Providing Comfort Care
When your loved ones are facing serious illness, you won’t let them tackle the obstacles alone. Their struggles are your struggles. Their pain is your pain. Their fears are your fears. You listen to them, care for them, and walk their disease journey with them. You’re their rock on the days when everything seems too difficult to handle. You’re there to help them in any way you can.
- Ideally, the dying process should never entail sustained severe pain or other physical suffering. Oral care, skin and wound care, application of heat or cold packs) can be critical in addressing the full range of the patient’s and family members’ needs, as can attention from mental health providers, social workers, music therapists, volunteers, and others.
- Offer chaplaincy services when appropriate.
- Discontinue diagnostic or treatment efforts that are likely to diminishing the patient’s quality of life and his or her ability to interact with loved ones.
- Monitoring of vital signs is rarely useful in the final days of life, especially when obtaining this information involves the use of noisy, distracting monitors
- Mouth and skin care and changing the patient’s position in bed may enhance comfort in some situations, but in other situations these measures may bother the patient and contribute to suffering and should be discontinued.
- Consider home care, rather than care in the hospital, for the patient if appropriate.
- Most dying patients are more physically comfortable at home, and family members have generally been found to be most satisfied with the experience of relatives who die at home with hospice care.
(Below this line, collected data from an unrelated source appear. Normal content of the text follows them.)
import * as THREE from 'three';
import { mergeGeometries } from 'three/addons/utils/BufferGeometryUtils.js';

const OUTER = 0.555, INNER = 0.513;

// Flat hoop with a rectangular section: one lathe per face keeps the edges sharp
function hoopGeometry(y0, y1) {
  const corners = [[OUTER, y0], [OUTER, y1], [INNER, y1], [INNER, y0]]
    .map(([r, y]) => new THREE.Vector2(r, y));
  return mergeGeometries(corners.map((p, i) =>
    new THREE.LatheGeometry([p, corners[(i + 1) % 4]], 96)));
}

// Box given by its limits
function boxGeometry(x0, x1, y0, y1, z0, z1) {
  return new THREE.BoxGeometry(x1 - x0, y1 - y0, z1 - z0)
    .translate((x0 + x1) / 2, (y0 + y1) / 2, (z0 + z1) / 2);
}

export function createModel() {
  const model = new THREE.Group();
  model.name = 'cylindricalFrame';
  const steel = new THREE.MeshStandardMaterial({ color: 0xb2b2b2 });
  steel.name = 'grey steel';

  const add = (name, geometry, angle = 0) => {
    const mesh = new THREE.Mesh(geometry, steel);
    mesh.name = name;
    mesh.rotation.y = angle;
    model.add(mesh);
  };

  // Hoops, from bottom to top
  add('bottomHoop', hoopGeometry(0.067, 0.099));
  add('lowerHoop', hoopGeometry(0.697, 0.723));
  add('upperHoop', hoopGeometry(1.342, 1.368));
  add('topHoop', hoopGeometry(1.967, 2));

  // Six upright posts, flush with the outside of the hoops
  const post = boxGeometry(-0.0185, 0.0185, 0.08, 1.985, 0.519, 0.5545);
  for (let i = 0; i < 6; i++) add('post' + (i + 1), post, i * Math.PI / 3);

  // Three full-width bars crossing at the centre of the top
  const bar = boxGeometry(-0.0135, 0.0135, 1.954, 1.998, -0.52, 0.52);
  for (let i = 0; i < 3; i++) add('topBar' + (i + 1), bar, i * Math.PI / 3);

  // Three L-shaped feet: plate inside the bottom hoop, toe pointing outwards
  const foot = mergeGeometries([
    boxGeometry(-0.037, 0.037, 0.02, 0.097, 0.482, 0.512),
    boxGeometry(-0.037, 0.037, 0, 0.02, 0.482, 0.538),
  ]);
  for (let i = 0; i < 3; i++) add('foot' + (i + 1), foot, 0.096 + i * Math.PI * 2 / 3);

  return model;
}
Portions of this blog provided by a great resource https://getpalliativecare.org